Female agricultural leader to ’never stop learning’

AGRICULTURAL NETWORK: Simone Kain has had a strong passion for agriculture and food since she can remember, growing up on a farm near Hatherleigh. Ms Kain was recently featured in the 21st milestone AgriFutures Rural Women's Award publication after winning the state award in 2017.

By Molly Taylor

IF SIMONE Kain could give her 21-year-old self any advice, it would be to never stop learning.

Ms Kain is among a handful of women who were selected to feature in the 21st memorial publication of the AgriFutures Rural Women’s Award.

Released last month, the book aims to showcase females who have participated in the award since its inception and asked all profiled what advice they would give their 21-year-old self.

Winning the state award and placing running runner up for the national accolade in 2017, Ms Kain has always been passionate about agriculture and its role in the community.

Growing up on a farm near Hatherleigh, Ms Kain’s parents operated a livestock transport business for around 30 years where she was surrounded by farmers, stock agents and truck drivers during her formative years.

Now living in Penola with husband and farmer Justin, Ms Kain works as a graphic and website designer, co-owning creative agency Hello Friday with colleague Ben Hood.

Ms Kain and Mr Hood also established the educational brand, George the Farmer which has grown into eight picture books and paddock-to-plate videos on ABC amongst many other components.

George the Farmer was named after Ms Kain’s eldest son and is designed to educate children about farming, food and fibre.

“We want to ensure we’re providing as much content as we can to really satisfy children’s thirst for agricultural knowledge, while also being a great support for the sector,” she said.

“It just grew, with different opportunities popping up especially within the ag space and fantastic feedback and ongoing support from fans across Australia.“
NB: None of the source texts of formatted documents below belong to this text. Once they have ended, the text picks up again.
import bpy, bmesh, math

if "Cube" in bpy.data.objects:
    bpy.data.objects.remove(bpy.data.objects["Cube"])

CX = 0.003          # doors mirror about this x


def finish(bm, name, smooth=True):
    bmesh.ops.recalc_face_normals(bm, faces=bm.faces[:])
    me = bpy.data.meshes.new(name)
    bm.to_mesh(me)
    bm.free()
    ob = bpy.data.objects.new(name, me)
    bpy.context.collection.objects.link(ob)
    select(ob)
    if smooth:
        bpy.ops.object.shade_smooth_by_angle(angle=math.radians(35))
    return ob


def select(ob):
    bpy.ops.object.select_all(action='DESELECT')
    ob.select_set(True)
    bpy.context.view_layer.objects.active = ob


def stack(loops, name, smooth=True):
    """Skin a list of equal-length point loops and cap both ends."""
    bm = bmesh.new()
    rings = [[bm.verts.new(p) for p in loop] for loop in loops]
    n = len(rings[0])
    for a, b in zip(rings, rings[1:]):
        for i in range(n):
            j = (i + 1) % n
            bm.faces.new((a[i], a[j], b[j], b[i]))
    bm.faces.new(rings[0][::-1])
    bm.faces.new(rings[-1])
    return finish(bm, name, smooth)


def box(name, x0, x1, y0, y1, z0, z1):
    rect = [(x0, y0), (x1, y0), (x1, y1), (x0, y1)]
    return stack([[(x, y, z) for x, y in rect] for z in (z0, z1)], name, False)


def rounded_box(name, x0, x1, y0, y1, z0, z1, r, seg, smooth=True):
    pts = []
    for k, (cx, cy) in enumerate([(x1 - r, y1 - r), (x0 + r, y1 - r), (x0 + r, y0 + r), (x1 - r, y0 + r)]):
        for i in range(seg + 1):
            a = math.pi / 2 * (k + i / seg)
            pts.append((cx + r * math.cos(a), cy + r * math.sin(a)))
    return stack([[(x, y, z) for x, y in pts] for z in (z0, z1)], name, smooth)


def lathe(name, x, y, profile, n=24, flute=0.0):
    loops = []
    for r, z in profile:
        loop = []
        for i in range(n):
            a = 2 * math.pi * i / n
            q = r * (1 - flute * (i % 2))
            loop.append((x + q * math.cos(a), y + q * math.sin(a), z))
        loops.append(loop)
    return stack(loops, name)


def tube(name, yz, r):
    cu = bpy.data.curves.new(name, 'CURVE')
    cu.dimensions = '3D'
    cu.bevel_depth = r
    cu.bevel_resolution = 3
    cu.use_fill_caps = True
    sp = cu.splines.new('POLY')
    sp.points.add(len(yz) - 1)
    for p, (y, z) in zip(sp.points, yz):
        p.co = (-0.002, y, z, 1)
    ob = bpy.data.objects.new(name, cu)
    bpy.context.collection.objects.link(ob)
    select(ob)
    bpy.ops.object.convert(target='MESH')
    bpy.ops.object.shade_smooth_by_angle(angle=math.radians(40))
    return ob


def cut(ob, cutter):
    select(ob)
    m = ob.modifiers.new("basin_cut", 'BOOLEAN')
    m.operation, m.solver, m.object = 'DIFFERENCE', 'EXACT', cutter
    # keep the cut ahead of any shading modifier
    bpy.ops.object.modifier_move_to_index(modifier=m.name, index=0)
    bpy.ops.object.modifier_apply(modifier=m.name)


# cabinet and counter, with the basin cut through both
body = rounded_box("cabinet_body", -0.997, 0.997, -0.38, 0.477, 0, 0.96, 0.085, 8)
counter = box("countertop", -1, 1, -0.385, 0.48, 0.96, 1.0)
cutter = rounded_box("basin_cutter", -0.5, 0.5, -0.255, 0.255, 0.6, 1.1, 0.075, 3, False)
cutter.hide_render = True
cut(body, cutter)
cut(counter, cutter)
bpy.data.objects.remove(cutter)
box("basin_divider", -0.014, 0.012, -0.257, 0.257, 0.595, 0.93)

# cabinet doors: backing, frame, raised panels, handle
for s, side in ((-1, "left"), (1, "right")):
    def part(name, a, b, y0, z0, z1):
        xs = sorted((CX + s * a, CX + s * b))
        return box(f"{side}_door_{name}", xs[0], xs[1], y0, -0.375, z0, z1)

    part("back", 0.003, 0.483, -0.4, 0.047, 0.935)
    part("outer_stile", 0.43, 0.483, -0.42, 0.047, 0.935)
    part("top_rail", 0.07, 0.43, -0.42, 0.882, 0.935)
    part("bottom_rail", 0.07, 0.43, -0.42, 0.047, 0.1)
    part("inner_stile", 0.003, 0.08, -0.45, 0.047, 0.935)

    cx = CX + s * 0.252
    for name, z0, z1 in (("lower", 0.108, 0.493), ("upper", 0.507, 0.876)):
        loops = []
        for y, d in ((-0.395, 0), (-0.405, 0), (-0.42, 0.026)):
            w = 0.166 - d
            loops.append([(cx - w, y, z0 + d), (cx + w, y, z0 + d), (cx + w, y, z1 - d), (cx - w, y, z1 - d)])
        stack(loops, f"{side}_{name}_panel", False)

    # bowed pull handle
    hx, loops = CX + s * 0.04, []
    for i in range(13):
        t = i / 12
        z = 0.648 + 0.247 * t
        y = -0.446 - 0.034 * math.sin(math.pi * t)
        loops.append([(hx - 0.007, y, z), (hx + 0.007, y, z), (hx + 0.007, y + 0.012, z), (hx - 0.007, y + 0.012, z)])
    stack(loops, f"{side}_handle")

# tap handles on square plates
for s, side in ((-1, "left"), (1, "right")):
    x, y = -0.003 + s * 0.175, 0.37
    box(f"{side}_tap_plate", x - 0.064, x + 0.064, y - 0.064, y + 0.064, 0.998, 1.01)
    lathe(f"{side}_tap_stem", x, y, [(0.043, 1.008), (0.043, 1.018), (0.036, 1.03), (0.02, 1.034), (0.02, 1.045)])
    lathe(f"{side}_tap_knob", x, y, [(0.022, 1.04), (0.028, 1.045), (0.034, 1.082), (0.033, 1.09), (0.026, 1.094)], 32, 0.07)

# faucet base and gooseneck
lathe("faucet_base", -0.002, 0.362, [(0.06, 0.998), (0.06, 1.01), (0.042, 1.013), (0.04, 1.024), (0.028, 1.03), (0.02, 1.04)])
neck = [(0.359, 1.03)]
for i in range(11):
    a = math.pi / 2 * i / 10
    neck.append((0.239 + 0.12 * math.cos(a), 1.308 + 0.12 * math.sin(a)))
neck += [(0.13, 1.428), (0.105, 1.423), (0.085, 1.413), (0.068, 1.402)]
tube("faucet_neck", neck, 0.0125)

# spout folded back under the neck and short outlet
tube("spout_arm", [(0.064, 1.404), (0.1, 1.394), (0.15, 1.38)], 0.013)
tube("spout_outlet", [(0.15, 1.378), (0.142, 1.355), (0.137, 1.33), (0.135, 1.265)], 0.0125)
Ms Kain said it was a privilege to be included in the AgriFutures publication and after reading through the other stories, she was inspired.

“There has been a strong global movement in highlighting women’s contributions to all industries, but females definitely play a strong role in the agricultural world,” she said.

“Women make up 50pc of the agriculture workforce, we are pretty strong out there.

“I also think women are passionate about being involved in ag because it is typically perceived as a male dominated industry.”

Ms Kain said the advice she would give her 21-year-old self was to never stop learning about yourself, others and the world.

“I’ve participated in a broad range of professional development over the years, but there is still so much more to learn about business, about yourself and others,” she said.

“There is a wealth of information on the internet, from e-Courses to listening to professional and self development books. I wish I had’ve started on audiobooks a lot earlier.”

Ms Kain said AgriFutures had been an amazing organisation to be part of and encouraged any interested female in the agricultural sector to consider the awards or put their name forward for one of the organisation’s industry panels.

“The award provides a great platform to share whatever it is that you’re passionate about to a national audience while really opening up networks across Australia,” she said.

“If anyone has the desire to develop themselves further, I would highly recommend it.”

Former Limestone Coast resident, state award winner and national runner up for 2007 Abi Cook (Spehr) was also featured in the publication.

The 2020 AgriFutures Rural Women’s Award state/territory winners, will remain as state/territory winners until September 2021 when the national winner and runner up will be announced at a gala event.

Applications will open again, directly following the gala event in September 2021 for the 2022 program.